━━━ SOURCE DATA ━━━

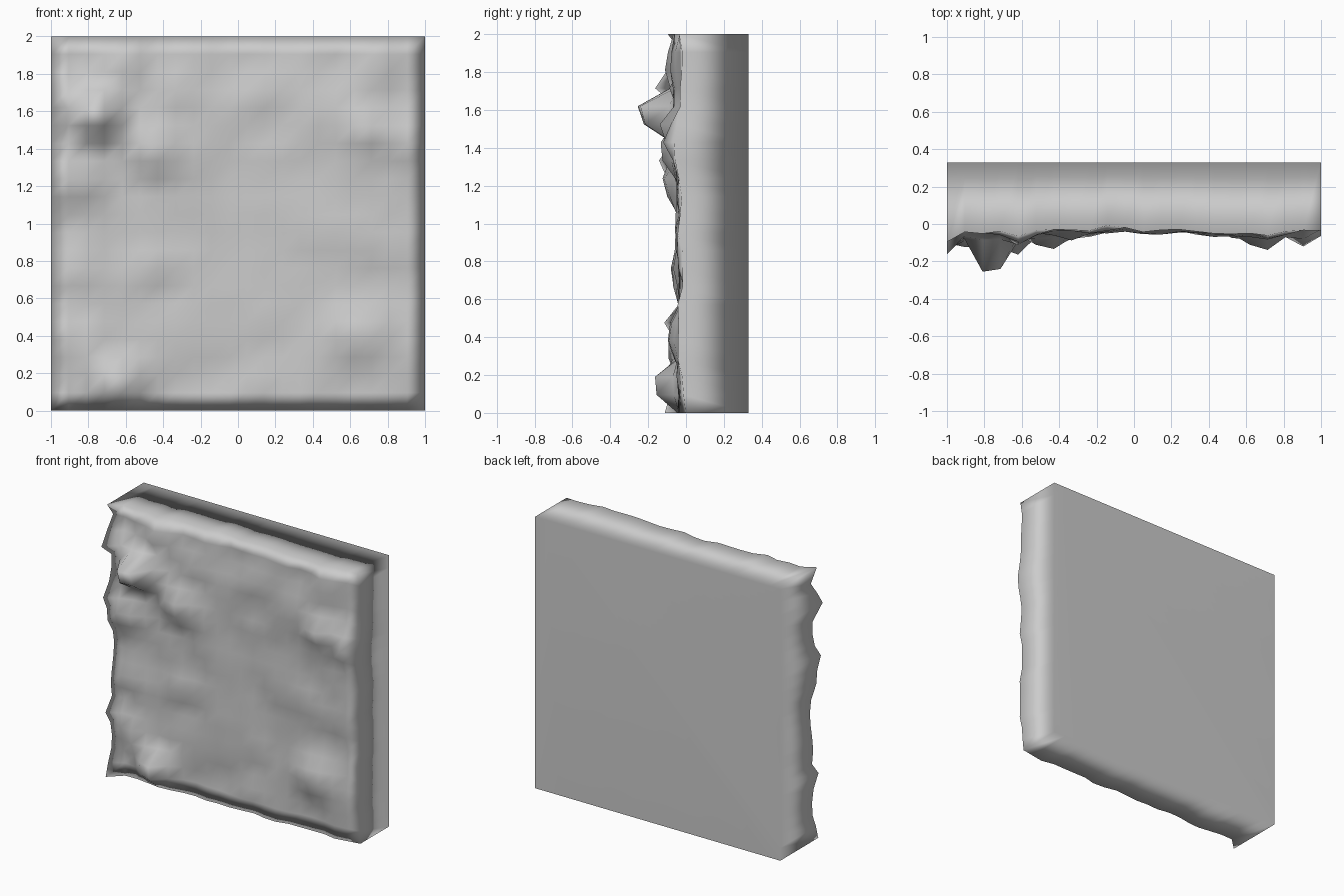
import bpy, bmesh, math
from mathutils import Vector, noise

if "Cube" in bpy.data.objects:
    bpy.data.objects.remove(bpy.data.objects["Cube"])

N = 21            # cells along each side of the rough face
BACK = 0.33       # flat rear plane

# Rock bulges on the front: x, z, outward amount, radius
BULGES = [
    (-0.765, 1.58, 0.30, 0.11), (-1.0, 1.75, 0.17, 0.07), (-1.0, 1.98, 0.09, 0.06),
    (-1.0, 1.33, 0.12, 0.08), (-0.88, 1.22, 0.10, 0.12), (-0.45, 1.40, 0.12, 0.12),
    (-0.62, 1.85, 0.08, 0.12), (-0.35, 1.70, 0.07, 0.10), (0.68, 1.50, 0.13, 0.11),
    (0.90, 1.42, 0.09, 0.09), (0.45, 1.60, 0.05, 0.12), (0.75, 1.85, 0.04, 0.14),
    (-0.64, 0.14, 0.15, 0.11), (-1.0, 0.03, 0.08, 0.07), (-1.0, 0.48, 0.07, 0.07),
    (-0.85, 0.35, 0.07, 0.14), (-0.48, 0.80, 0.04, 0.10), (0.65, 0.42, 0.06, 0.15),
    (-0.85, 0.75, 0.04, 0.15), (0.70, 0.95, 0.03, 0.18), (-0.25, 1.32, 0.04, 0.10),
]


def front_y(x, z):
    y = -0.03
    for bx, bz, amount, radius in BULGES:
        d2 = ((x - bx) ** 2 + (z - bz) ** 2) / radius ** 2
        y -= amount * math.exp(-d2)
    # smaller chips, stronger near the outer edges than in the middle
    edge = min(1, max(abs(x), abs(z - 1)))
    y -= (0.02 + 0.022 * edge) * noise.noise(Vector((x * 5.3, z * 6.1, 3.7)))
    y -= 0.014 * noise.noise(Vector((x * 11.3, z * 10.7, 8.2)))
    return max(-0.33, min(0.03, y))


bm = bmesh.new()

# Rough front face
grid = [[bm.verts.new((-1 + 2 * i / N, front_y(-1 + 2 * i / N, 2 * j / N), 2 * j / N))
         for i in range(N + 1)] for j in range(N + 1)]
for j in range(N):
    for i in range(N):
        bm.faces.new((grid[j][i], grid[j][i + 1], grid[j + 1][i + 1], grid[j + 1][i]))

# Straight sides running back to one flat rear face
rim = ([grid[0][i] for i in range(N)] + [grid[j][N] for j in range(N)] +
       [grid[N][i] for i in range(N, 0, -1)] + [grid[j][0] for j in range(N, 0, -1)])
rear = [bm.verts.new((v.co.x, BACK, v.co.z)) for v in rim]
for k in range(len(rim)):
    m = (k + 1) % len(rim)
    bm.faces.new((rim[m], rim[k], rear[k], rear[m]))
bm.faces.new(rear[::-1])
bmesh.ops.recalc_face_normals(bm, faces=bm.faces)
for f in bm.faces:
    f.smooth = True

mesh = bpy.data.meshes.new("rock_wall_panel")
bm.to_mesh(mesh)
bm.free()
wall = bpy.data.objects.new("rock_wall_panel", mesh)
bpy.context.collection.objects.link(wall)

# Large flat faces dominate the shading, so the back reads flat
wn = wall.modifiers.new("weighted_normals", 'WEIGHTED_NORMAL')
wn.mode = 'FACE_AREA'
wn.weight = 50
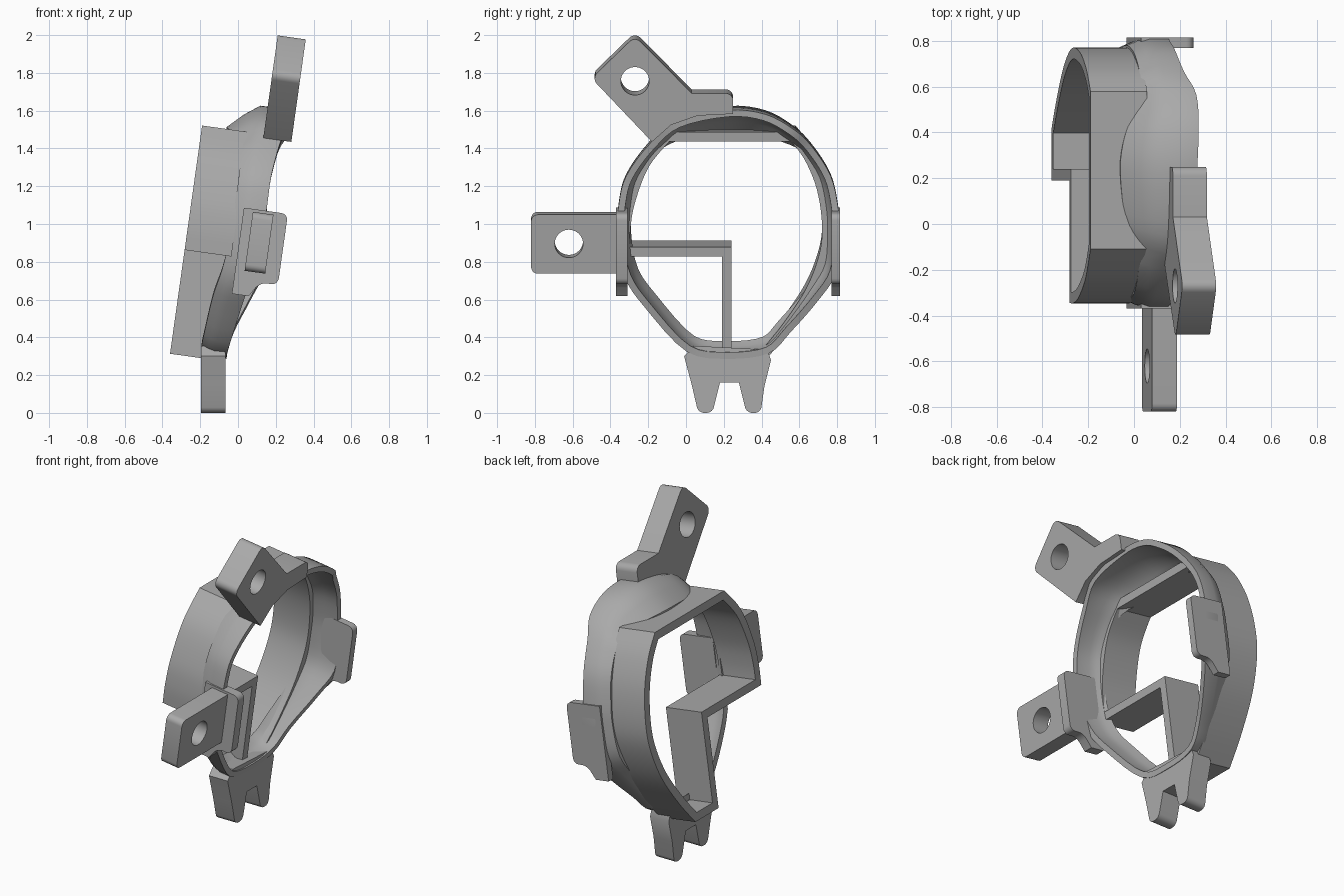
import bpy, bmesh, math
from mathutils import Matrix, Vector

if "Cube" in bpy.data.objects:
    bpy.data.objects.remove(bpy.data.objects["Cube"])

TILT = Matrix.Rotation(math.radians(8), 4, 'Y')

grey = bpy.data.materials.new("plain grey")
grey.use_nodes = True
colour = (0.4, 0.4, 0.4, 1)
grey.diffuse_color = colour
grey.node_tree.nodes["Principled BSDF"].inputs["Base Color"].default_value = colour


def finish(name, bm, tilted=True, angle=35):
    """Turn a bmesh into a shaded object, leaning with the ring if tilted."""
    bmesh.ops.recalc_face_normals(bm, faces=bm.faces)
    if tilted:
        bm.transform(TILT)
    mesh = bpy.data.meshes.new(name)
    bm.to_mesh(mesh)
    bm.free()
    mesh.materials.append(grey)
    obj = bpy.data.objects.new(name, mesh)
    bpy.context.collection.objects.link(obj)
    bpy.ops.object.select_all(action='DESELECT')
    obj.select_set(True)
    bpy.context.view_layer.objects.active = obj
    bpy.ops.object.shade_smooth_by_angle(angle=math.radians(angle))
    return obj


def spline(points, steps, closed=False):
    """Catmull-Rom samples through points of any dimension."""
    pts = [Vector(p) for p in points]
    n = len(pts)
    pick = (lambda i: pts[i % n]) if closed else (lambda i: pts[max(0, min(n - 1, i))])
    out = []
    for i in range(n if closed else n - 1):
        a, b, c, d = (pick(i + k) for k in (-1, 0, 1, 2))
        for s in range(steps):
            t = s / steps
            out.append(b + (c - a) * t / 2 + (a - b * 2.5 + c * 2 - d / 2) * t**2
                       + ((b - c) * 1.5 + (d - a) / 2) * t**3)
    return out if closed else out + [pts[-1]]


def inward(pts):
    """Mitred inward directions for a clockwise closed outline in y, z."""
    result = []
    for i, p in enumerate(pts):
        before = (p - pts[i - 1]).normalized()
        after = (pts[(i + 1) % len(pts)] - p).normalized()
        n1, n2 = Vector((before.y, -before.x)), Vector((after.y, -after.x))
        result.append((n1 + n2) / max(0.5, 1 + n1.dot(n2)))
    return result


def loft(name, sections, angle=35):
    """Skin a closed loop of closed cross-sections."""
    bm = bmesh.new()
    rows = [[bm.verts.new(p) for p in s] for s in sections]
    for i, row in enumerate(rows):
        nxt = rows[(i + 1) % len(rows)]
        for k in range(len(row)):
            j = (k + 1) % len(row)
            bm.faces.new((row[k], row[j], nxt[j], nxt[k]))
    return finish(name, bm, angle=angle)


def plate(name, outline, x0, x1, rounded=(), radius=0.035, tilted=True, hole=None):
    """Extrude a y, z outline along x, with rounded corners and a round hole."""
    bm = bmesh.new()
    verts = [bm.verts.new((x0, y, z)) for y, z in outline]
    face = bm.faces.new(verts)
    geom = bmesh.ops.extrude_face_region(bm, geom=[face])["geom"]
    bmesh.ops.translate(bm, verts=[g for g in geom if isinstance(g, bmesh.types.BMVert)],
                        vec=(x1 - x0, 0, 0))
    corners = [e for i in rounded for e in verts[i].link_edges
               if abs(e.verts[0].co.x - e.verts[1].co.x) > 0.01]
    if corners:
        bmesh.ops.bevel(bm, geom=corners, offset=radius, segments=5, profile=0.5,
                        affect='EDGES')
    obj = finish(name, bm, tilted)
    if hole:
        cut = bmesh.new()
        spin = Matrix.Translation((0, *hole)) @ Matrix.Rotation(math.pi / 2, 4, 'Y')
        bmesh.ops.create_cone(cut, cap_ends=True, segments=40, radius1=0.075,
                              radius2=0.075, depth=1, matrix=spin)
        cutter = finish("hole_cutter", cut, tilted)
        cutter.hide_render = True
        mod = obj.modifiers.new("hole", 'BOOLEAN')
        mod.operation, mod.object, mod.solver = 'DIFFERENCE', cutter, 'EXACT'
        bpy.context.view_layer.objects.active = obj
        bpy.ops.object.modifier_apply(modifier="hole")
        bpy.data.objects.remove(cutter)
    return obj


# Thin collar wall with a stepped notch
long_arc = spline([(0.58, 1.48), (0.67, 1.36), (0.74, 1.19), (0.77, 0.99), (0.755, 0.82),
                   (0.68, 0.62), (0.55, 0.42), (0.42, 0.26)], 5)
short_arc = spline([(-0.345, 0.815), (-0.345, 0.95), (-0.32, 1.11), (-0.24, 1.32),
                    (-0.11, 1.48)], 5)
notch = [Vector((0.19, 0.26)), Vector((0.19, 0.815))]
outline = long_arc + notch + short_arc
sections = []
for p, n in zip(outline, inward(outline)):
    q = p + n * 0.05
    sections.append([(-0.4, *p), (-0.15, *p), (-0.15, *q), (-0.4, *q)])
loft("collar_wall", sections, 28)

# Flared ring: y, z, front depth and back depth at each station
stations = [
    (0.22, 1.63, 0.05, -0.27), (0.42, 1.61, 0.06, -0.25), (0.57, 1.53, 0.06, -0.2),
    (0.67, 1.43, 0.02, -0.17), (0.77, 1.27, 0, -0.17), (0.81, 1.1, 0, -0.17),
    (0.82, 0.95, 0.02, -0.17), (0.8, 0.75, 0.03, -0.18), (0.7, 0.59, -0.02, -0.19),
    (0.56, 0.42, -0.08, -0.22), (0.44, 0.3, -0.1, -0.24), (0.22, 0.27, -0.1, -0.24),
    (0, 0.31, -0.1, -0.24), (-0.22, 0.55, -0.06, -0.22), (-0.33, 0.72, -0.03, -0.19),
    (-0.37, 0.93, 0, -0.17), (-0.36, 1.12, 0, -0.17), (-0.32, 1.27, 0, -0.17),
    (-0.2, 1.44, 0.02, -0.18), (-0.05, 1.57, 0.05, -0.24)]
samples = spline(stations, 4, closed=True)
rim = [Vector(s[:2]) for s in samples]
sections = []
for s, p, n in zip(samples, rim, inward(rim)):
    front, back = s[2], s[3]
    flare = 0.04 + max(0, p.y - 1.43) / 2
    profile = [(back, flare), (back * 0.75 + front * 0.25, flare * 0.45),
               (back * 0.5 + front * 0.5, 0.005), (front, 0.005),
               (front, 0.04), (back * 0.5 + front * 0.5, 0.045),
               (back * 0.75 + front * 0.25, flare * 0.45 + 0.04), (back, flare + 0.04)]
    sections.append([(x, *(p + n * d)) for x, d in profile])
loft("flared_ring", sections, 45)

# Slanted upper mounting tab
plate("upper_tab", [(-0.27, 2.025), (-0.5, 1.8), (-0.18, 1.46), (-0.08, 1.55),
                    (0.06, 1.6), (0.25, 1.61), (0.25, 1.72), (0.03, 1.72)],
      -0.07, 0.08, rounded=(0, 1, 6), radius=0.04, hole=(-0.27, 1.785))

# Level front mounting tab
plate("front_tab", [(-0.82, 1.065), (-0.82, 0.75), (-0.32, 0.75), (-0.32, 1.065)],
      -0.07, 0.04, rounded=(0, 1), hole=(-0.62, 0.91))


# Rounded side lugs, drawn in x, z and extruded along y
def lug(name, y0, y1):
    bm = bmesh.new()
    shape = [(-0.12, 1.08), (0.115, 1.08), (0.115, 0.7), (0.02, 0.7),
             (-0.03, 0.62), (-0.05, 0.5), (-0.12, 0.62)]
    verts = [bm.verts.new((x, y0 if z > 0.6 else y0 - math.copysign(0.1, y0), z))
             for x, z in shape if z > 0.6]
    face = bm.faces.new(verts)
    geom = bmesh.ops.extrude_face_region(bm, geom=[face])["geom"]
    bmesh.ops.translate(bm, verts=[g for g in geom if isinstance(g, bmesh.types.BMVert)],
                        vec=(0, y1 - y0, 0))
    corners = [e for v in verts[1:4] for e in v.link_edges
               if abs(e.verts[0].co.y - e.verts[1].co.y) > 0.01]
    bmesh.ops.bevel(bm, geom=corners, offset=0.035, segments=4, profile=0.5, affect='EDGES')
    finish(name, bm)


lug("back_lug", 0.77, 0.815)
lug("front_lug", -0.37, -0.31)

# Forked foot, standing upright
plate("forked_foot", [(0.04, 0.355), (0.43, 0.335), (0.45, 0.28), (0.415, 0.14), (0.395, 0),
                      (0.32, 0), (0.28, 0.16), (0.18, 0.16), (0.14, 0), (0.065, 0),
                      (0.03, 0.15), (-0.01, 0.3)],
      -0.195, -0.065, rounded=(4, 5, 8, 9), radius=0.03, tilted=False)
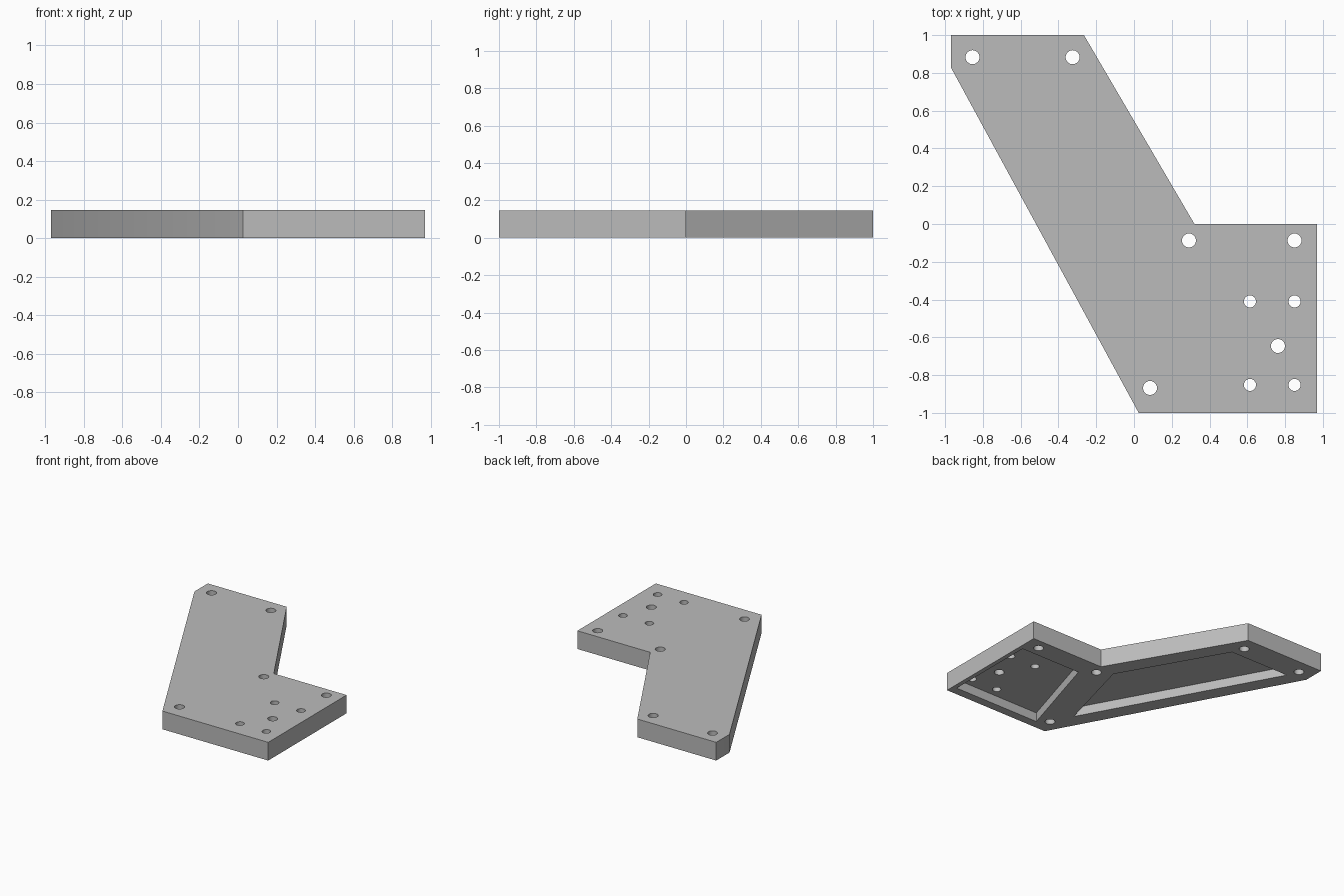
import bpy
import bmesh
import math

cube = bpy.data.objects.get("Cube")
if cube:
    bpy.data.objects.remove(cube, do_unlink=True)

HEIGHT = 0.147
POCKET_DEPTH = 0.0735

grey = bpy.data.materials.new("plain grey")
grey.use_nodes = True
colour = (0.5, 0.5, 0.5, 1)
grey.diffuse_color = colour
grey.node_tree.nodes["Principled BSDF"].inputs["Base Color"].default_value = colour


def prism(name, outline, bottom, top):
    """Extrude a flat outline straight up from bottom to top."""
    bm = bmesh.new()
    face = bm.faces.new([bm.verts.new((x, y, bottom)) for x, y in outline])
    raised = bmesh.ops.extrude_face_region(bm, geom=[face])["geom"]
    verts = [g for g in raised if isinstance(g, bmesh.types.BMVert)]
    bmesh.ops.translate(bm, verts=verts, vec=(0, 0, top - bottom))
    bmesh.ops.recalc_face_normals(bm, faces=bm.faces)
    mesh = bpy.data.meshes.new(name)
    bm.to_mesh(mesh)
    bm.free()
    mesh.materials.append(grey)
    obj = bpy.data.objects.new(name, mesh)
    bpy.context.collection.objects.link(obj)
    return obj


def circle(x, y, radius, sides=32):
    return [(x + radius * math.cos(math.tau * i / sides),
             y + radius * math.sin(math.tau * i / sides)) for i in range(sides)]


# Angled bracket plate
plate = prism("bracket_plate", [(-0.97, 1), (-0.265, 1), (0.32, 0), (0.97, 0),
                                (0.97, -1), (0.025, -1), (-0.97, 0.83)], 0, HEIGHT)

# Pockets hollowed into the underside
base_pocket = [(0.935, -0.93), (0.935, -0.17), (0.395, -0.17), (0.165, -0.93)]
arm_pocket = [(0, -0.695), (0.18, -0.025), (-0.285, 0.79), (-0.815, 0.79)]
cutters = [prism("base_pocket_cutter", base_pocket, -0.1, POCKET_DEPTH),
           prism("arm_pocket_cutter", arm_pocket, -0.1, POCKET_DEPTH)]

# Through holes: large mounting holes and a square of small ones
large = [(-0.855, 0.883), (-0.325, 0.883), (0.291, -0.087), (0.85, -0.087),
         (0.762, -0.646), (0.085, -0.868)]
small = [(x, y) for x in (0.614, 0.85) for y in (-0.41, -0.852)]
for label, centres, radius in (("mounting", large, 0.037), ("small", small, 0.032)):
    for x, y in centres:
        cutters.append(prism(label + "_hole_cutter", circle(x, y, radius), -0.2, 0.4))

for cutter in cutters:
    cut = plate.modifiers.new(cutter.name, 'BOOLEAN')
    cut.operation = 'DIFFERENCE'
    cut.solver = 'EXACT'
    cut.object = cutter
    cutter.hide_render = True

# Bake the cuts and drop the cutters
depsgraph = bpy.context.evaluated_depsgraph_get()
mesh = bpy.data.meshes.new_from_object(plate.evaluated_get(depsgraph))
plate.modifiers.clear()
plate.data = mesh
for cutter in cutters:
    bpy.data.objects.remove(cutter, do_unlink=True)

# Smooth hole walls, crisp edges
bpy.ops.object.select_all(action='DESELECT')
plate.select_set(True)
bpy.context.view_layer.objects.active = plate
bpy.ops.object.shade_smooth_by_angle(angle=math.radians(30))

━━━

■ **EXERCISE**
Each line above from the one with "sections.append([(x, *(p +" up to and including the one with "(-0.03, 0.62), (-0.05, 0.5), (-0.12, 0.62)]" must be set down exactly, and no line outside that span may appear.

■ **ANSWER SPACE**
    sections.append([(x, *(p + n * d)) for x, d in profile])
loft("flared_ring", sections, 45)

# Slanted upper mounting tab
plate("upper_tab", [(-0.27, 2.025), (-0.5, 1.8), (-0.18, 1.46), (-0.08, 1.55),
                    (0.06, 1.6), (0.25, 1.61), (0.25, 1.72), (0.03, 1.72)],
      -0.07, 0.08, rounded=(0, 1, 6), radius=0.04, hole=(-0.27, 1.785))

# Level front mounting tab
plate("front_tab", [(-0.82, 1.065), (-0.82, 0.75), (-0.32, 0.75), (-0.32, 1.065)],
      -0.07, 0.04, rounded=(0, 1), hole=(-0.62, 0.91))


# Rounded side lugs, drawn in x, z and extruded along y
def lug(name, y0, y1):
    bm = bmesh.new()
    shape = [(-0.12, 1.08), (0.115, 1.08), (0.115, 0.7), (0.02, 0.7),
             (-0.03, 0.62), (-0.05, 0.5), (-0.12, 0.62)]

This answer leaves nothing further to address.